I belonged to a community garden as a teenager in Palo Alto and had an allotment in London, so it’s easy for me to see the story behind this story in the New York Times. Things don’t always work perfectly between people, even in the garden. (Remember that the Biblical creation story is set in a garden?) While we start with good intentions and visions of melons and mesclun, other things can interfere–not only weather and weeds but work and domestic pressures. I remember, guiltily, the inconsistent attention I gave to my London plot. So think of the human issues that those devoted to preserving New York’s community gardens face, along with issues of language, and officialdom:

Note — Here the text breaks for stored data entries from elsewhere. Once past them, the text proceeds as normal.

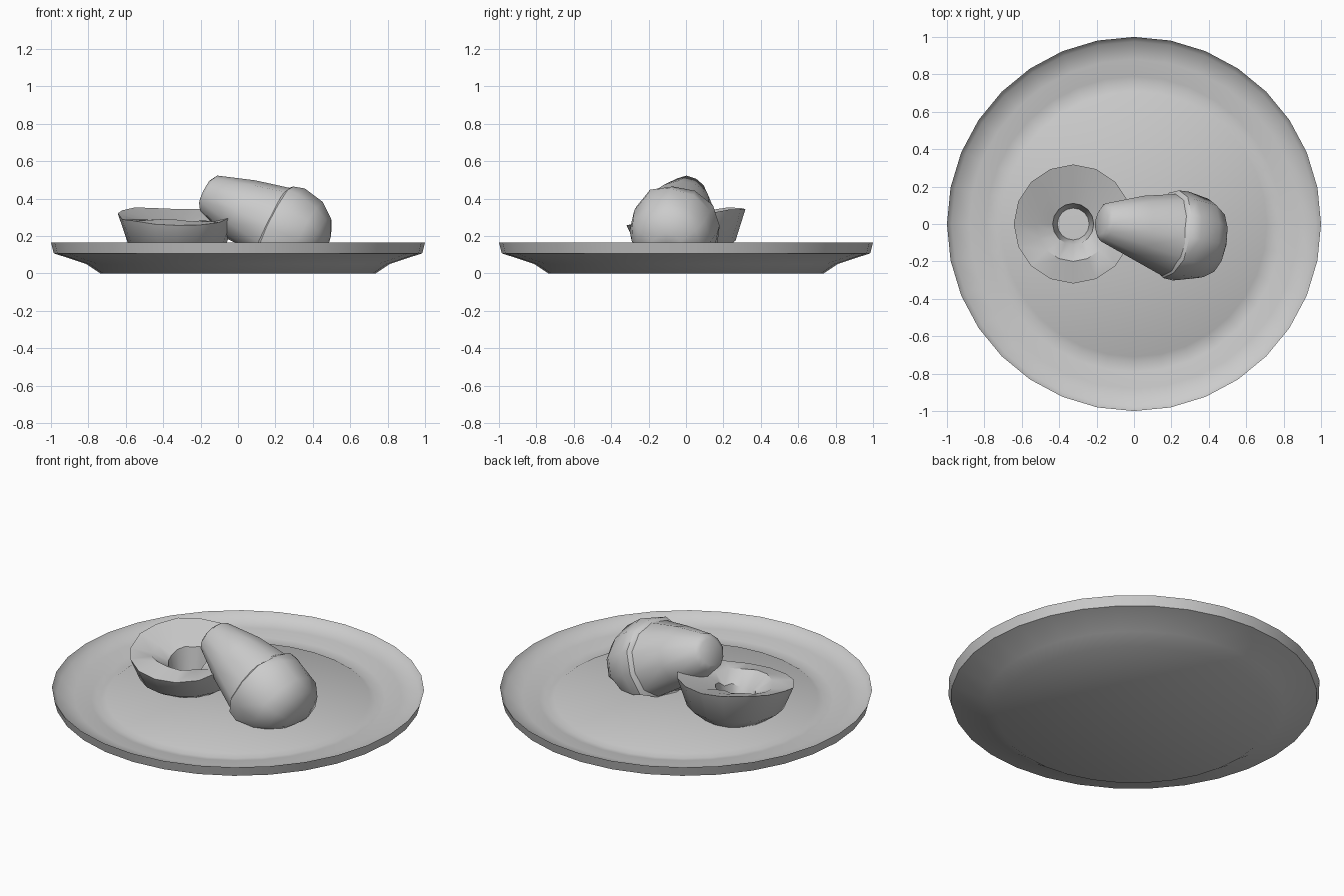
import bpy, bmesh, math, random
from mathutils import Vector

if "Cube" in bpy.data.objects:
    bpy.data.objects.remove(bpy.data.objects["Cube"])

random.seed(4)
FLOOR = 0.11


def revolve(name, n, profile, place, closed=False, angle=40):
    """Skin a profile of (radius, height) around an axis; place() maps it to world space."""
    bm = bmesh.new()
    rings = []
    for i, (r, h) in enumerate(profile):
        if r == 0:
            rings.append([bm.verts.new(place(0, h, 0, i))] * n)
        else:
            rings.append([bm.verts.new(place(r, h, math.tau * k / n, i)) for k in range(n)])
    pairs = list(zip(rings, rings[1:]))
    if closed:
        pairs.append((rings[-1], rings[0]))
    for a, b in pairs:
        for k in range(n):
            j = (k + 1) % n
            loop = list(dict.fromkeys([a[k], a[j], b[j], b[k]]))
            bm.faces.new(loop)
    bmesh.ops.recalc_face_normals(bm, faces=bm.faces[:])
    mesh = bpy.data.meshes.new(name)
    bm.to_mesh(mesh)
    bm.free()
    obj = bpy.data.objects.new(name, mesh)
    bpy.context.collection.objects.link(obj)
    bpy.ops.object.select_all(action='DESELECT')
    obj.select_set(True)
    bpy.context.view_layer.objects.active = obj
    bpy.ops.object.shade_smooth_by_angle(angle=math.radians(angle))
    return obj


# Plate: foot, flared underside, upright lip, shallow trough and raised flat centre
def plate_point(r, h, a, i):
    return (r * math.cos(a), r * math.sin(a), h)


revolve("plate", 32, [(0, 0), (0.735, 0), (0.81, 0.05), (0.985, 0.108), (1.0, 0.165),
                      (0.975, 0.13), (0.88, 0.118), (0.79, 0.107), (0.735, 0.095),
                      (0.71, FLOOR), (0, FLOOR)], plate_point, angle=50)


# Sliced ring bun: cut rim is higher at the back and slumps at the front
def bun_point(r, h, a, i):
    s = math.sin(a)
    z = FLOOR + h * (0.205 + (0.04 if s > 0 else 0.05) * s)
    if 2 <= i <= 4:
        z += random.uniform(-0.012, 0.012)
    if i == 3 and s < 0:
        z -= 0.05 * s
    return (-0.325 + r * math.cos(a), r * s, z)


revolve("ring_bun", 16, [(0.19, 0), (0.265, 0.27), (0.318, 1.0), (0.20, 0.82),
                         (0.11, 0.68), (0.085, 0.0)], bun_point, closed=True)

# Muffin lying on its side, small end propped up on the bun
start = Vector((-0.175, 0.015, 0.435))
axis = Vector((0.87, -0.16, -0.42)).normalized()
side = axis.cross(Vector((0, 0, 1))).normalized()
up = side.cross(axis)


def muffin_point(r, h, a, i):
    r *= random.uniform(0.96, 1.03)
    p = start + axis * h + (side * math.cos(a) + up * math.sin(a)) * r
    p.z = max(p.z, FLOOR)
    return p


revolve("muffin_cup", 12, [(0, 0), (0.075, 0.0), (0.105, 0.02), (0.17, 0.22),
                           (0.225, 0.42), (0, 0.44)], muffin_point)
revolve("muffin_top", 12, [(0, 0.39), (0.20, 0.39), (0.24, 0.42), (0.245, 0.48),
                           (0.22, 0.60), (0.175, 0.67), (0.09, 0.71), (0, 0.72)], muffin_point)
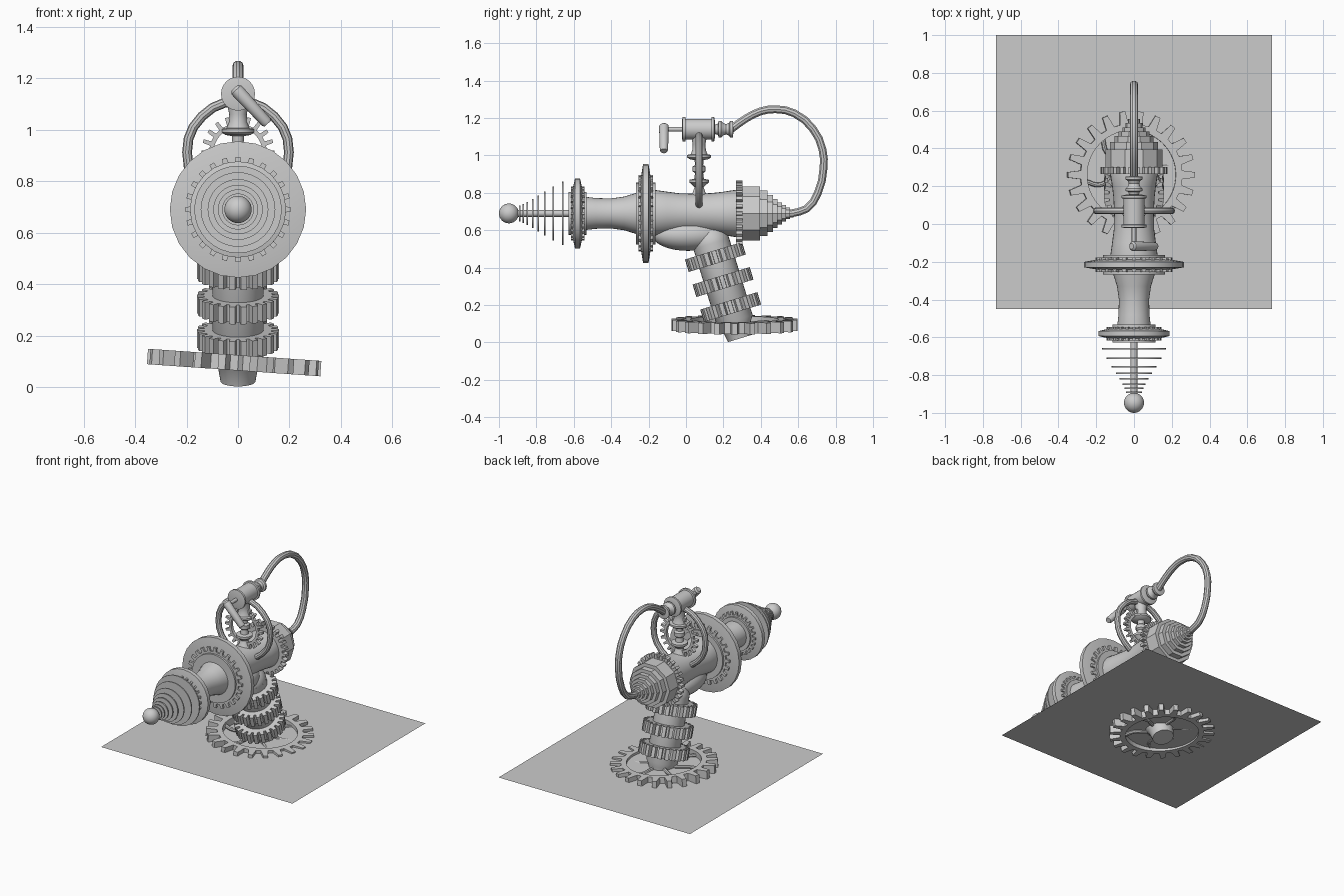
import bpy, bmesh
from math import sin, cos, pi, radians
from mathutils import Vector, Matrix

if "Cube" in bpy.data.objects:
    bpy.data.objects.remove(bpy.data.objects["Cube"])


def frame(origin, direction=(0, 0, 1)):
    q = Vector(direction).to_track_quat('Z', 'Y')
    return Matrix.Translation(origin) @ q.to_matrix().to_4x4()


def finish(bm, name, mat=None, smooth=True):
    bmesh.ops.recalc_face_normals(bm, faces=bm.faces)
    me = bpy.data.meshes.new(name)
    bm.to_mesh(me)
    bm.free()
    ob = bpy.data.objects.new(name, me)
    bpy.context.collection.objects.link(ob)
    if mat is not None:
        ob.matrix_world = mat
    if smooth:
        bpy.ops.object.select_all(action='DESELECT')
        ob.select_set(True)
        bpy.context.view_layer.objects.active = ob
        bpy.ops.object.shade_smooth_by_angle(angle=radians(35))
    return ob


def lathe(name, profile, mat, sides=32, smooth=True):
    """profile: (distance along axis, radius) pairs; both ends are capped"""
    bm = bmesh.new()
    rings = [[bm.verts.new((r * cos(2 * pi * i / sides), r * sin(2 * pi * i / sides), t))
              for i in range(sides)] for t, r in profile]
    for a, b in zip(rings, rings[1:]):
        for i in range(sides):
            j = (i + 1) % sides
            bm.faces.new((a[i], a[j], b[j], b[i]))
    bm.faces.new(rings[0])
    bm.faces.new(rings[-1])
    return finish(bm, name, mat, smooth)


def gear(name, teeth, inner, root, tip, thick, mat, tooth=(0.3, 0.18)):
    """toothed ring; tooth = half width at root and tip as a share of the pitch"""
    bm = bmesh.new()
    pts = []
    for k in range(teeth):
        for off, r in ((-tooth[0], root), (-tooth[1], tip), (tooth[1], tip), (tooth[0], root)):
            pts.append((2 * pi * (k + off) / teeth, r))
    loops = [[bm.verts.new(((r if outer else inner) * cos(a), (r if outer else inner) * sin(a), z))
              for a, r in pts]
             for outer, z in ((0, -thick / 2), (1, -thick / 2), (1, thick / 2), (0, thick / 2))]
    for a, b in zip(loops, loops[1:] + loops[:1]):
        for i in range(len(pts)):
            j = (i + 1) % len(pts)
            bm.faces.new((a[i], a[j], b[j], b[i]))
    return finish(bm, name, mat, False)


def pipe(name, pts, radius, mat=None, cyclic=False, res=4, bevel=3):
    cu = bpy.data.curves.new(name, 'CURVE')
    cu.dimensions = '3D'
    cu.bevel_depth, cu.bevel_resolution, cu.use_fill_caps = radius, bevel, True
    cu.resolution_u = res
    sp = cu.splines.new('BEZIER')
    sp.bezier_points.add(len(pts) - 1)
    for bp, p in zip(sp.bezier_points, pts):
        bp.co = p
        bp.handle_left_type = bp.handle_right_type = 'AUTO'
    sp.use_cyclic_u = cyclic
    ob = bpy.data.objects.new(name, cu)
    bpy.context.collection.objects.link(ob)
    if mat is not None:
        ob.matrix_world = mat
    bpy.ops.object.select_all(action='DESELECT')
    ob.select_set(True)
    bpy.context.view_layer.objects.active = ob
    bpy.ops.object.convert(target='MESH')
    bpy.ops.object.shade_smooth_by_angle(angle=radians(35))


def ball(name, loc, scale):
    bm = bmesh.new()
    bmesh.ops.create_uvsphere(bm, u_segments=32, v_segments=16, radius=1)
    bmesh.ops.scale(bm, vec=scale, verts=bm.verts)
    return finish(bm, name, Matrix.Translation(loc))


Y = (0, 1, 0)
AXIS_Z = 0.69
body = frame((0, 0, AXIS_Z), Y)        # lathe distance equals y

# Ground sheet
bm = bmesh.new()
bm.faces.new([bm.verts.new(p) for p in ((-.73, -.45, .093), (.73, -.45, .093),
                                        (.73, 1, .093), (-.73, 1, .093))])
finish(bm, "ground_sheet", smooth=False)

# Base gear with curved spokes
base = Matrix.Translation((-.015, .26, .095)) @ Matrix.Rotation(radians(4), 4, 'Y')
gear("base_gear", 22, .235, .27, .338, .06, base, (.3, .15))
for k in range(6):
    a = k * pi / 3
    pipe("base_spoke", [(r * cos(a + d), r * sin(a + d), 0)
                        for r, d in ((.05, 0), (.12, .25), (.18, .3), (.24, .15))], .012, base, bevel=2)

# Grip: tilted post with three gears
tilt = Vector((0, -.292, .956))
foot = Vector((0, .29, .022))
lathe("grip_post", [(0, .068), (.07, .08), (.1, .1), (.53, .1)], frame(foot, tilt))
for k in range(3):
    gear("grip_gear", 22, .09, .132, .16, .07, frame(foot + tilt * (.175 + .14 * k), tilt), (.34, .26))
# Elbow that blends grip into the barrel
ball("elbow_fairing", (0, .01, .575), (.1, .19, .085))
ball("elbow_knuckle", foot + tilt * .53, (.1, .1, .1))

# Barrel
lathe("barrel", [(-.625, .07), (-.61, .085), (-.55, .09), (-.48, .082), (-.40, .08), (-.33, .09),
                 (-.25, .115), (-.17, .126), (-.1, .116), (-.03, .107), (.06, .105), (.14, .109),
                 (.2, .116), (.27, .127), (.3, .12)], body)


# Barrel discs: thin rim plate, toothed rings on both sides and outer collars
def flange(prefix, y, rim, cog, collar, w):
    lathe(prefix + "_plate", [(y - w * .35, cog * .9), (y - w * .18, rim), (y + w * .18, rim),
                              (y + w * .35, cog * .9)], body, 24)
    for s in (-1, 1):
        at = frame((0, y + s * w * .34, AXIS_Z), Y)
        gear(prefix + "_cog", 24, collar * .6, cog * .87, cog, w * .28, at, (.25, .18))
        lathe(prefix + "_collar", [(-w * .12, collar), (w * .12, collar)],
              frame((0, y + s * w * .52, AXIS_Z), Y))


flange("front_disc", -.58, .187, .145, .115, .075)
flange("main_disc", -.215, .265, .205, .165, .08)

# Emitter: rod, shrinking discs and ball
lathe("emitter_rod", [(-.95, .018), (-.6, .018)], body, 16)
for y, r in ((-.66, .17), (-.71, .145), (-.755, .118), (-.79, .096), (-.82, .078),
             (-.848, .062), (-.87, .05), (-.89, .042)):
    lathe("emitter_disc", [(y - .004, r), (y + .004, r)], body)
ball("emitter_ball", (0, -.947, AXIS_Z), (.053, .053, .053))

# Rear gear and stepped cone
gear("rear_gear", 26, .08, .152, .177, .036, frame((0, .284, AXIS_Z), Y), (.28, .2))
cone = []
for y0, y1, r in ((.3, .395, .152), (.395, .435, .128), (.435, .465, .104), (.465, .49, .082),
                  (.49, .512, .062), (.512, .535, .046), (.535, .555, .032), (.555, .575, .022)):
    cone += [(y0, r), (y1, r)]
lathe("rear_cone", cone, body, 10, False)

# Carry ring with thin gear inside, standing on the barrel
VY = .07
ring = frame((0, VY, .912), Y)
pipe("carry_ring", [(.198 * cos(a * pi / 4), .198 * sin(a * pi / 4), 0) for a in range(8)],
     .019, ring, True, 3)
gear("ring_gear", 20, .095, .112, .142, .022, ring, (.24, .16))

# Valve pedestal
lathe("valve_pedestal", [(.77, .055), (.8, .035), (.83, .024), (.85, .045), (.855, .052), (.87, .052),
                         (.875, .026), (.905, .022), (.915, .034), (.94, .034), (.95, .022), (.975, .024),
                         (.98, .05), (.99, .064), (1.003, .064), (1.006, .045), (1.03, .036),
                         (1.06, .034), (1.1, .042)], frame((0, VY, 0)), 24)

# Valve body, coupling and crank
valve = frame((0, 0, 1.14), Y)
lathe("valve_body", [(-.022, .045), (-.018, .066), (-.004, .066), (-.002, .056), (.135, .056),
                     (.137, .066), (.15, .066), (.155, .045)], valve, 24)
lathe("hose_coupling", [(.15, .024), (.17, .03), (.175, .045), (.187, .045), (.2, .032), (.215, .028),
                        (.23, .034), (.236, .045), (.25, .045), (.253, .022)], valve, 24)
lathe("crank_rod", [(-.13, .012), (-.01, .012)], valve, 16)
lathe("crank_handle", [(-.02, .016), (-.01, .025), (0, .026), (.16, .022), (.17, .018)],
      frame((0, -.118, 1.148), (.68, 0, -.73)), 16)

# Hose from valve to cone tip
pipe("hose", [(0, y, z) for y, z in ((.24, 1.14), (.32, 1.197), (.4, 1.236), (.48, 1.247), (.58, 1.225),
                                     (.68, 1.14), (.73, 1.03), (.735, .93), (.705, .80), (.645, .715),
                                     (.56, .69))], .022, res=2)
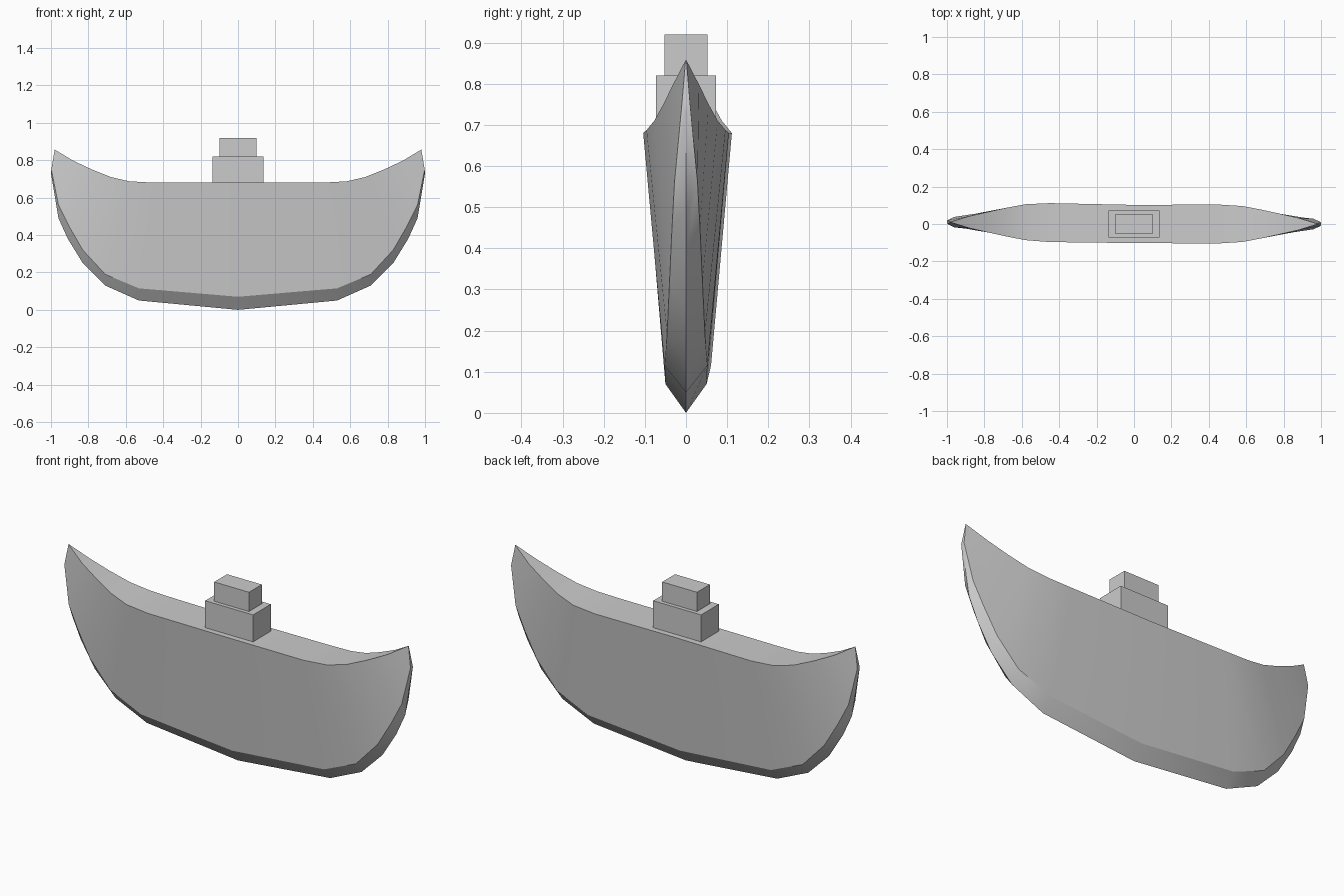
import bpy, bmesh, math

if "Cube" in bpy.data.objects:
    bpy.data.objects.remove(bpy.data.objects["Cube"])

# Half-length stations: keel (x, z), chine (x, z, half width), deck edge (x, z, half width)
STATIONS = [
    ((0.00, 0.00), (0.00, 0.07, 0.050), (0.00, 0.680, 0.102)),
    ((0.53, 0.05), (0.53, 0.115, 0.052), (0.45, 0.680, 0.104)),
    ((0.71, 0.13), (0.71, 0.19, 0.046), (0.58, 0.687, 0.096)),
    ((0.83, 0.25), (0.83, 0.32, 0.040), (0.68, 0.710, 0.077)),
    ((0.91, 0.38), (0.905, 0.45, 0.034), (0.78, 0.750, 0.055)),
    ((0.96, 0.49), (0.96, 0.56, 0.028), (0.88, 0.797, 0.032)),
    ((1.00, 0.73), (0.998, 0.75, 0.010), (0.98, 0.857, 0.001)),
]


def station_ring(bm, station, sign):
    (kx, kz), (cx, cz, cw), (dx, dz, dw) = station

    def vert(x, y, z):
        shift = 0.01 * min(1, x / 0.6) if sign < 0 else 0
        return bm.verts.new((sign * x, y + shift, z))

    return [vert(kx, 0, kz), vert(cx, cw, cz), vert(dx, dw, dz),
            vert(dx, -dw, dz), vert(cx, -cw, cz)]


def finish(name, bm):
    bmesh.ops.recalc_face_normals(bm, faces=bm.faces)
    mesh = bpy.data.meshes.new(name)
    bm.to_mesh(mesh)
    bm.free()
    obj = bpy.data.objects.new(name, mesh)
    bpy.context.collection.objects.link(obj)
    return obj


# Hull lofted from stern to bow
bm = bmesh.new()
rings = [station_ring(bm, s, -1) for s in reversed(STATIONS[1:])]
rings += [station_ring(bm, s, 1) for s in STATIONS]
for a, b in zip(rings, rings[1:]):
    for i in range(5):
        j = (i + 1) % 5
        bm.faces.new((a[i], a[j], b[j], b[i]))
# Stem and stern tips
bm.faces.new(rings[0])
bm.faces.new(rings[-1])
hull = finish("hull", bm)
bpy.context.view_layer.objects.active = hull
hull.select_set(True)
bpy.ops.object.shade_smooth_by_angle(angle=math.radians(30))
hull.select_set(False)


# Stacked cabin blocks
def block(name, sx, sy, z0, z1):
    bm = bmesh.new()
    bmesh.ops.create_cube(bm, size=1)
    bmesh.ops.scale(bm, vec=(sx, sy, z1 - z0), verts=bm.verts)
    bmesh.ops.translate(bm, vec=(0, 0, (z0 + z1) / 2), verts=bm.verts)
    return finish(name, bm)


block("lower_cabin", 0.275, 0.145, 0.68, 0.82)
block("upper_cabin", 0.20, 0.105, 0.82, 0.92)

If a group of gardeners does lose its license or walks away from a plot, the neighborhood should be offered an opportunity to keep that garden running. The Parks Department should reach out to the local City Council member, the community board and nearby gardening groups, and allow 180 days for other people to apply to take over the garden.
All notices relating to gardens should be written in English, Spanish, Chinese and any other language the community requests.
In order to encourage new gardens, the city should let the public know when city-owned land becomes vacant and no specific use is envisioned.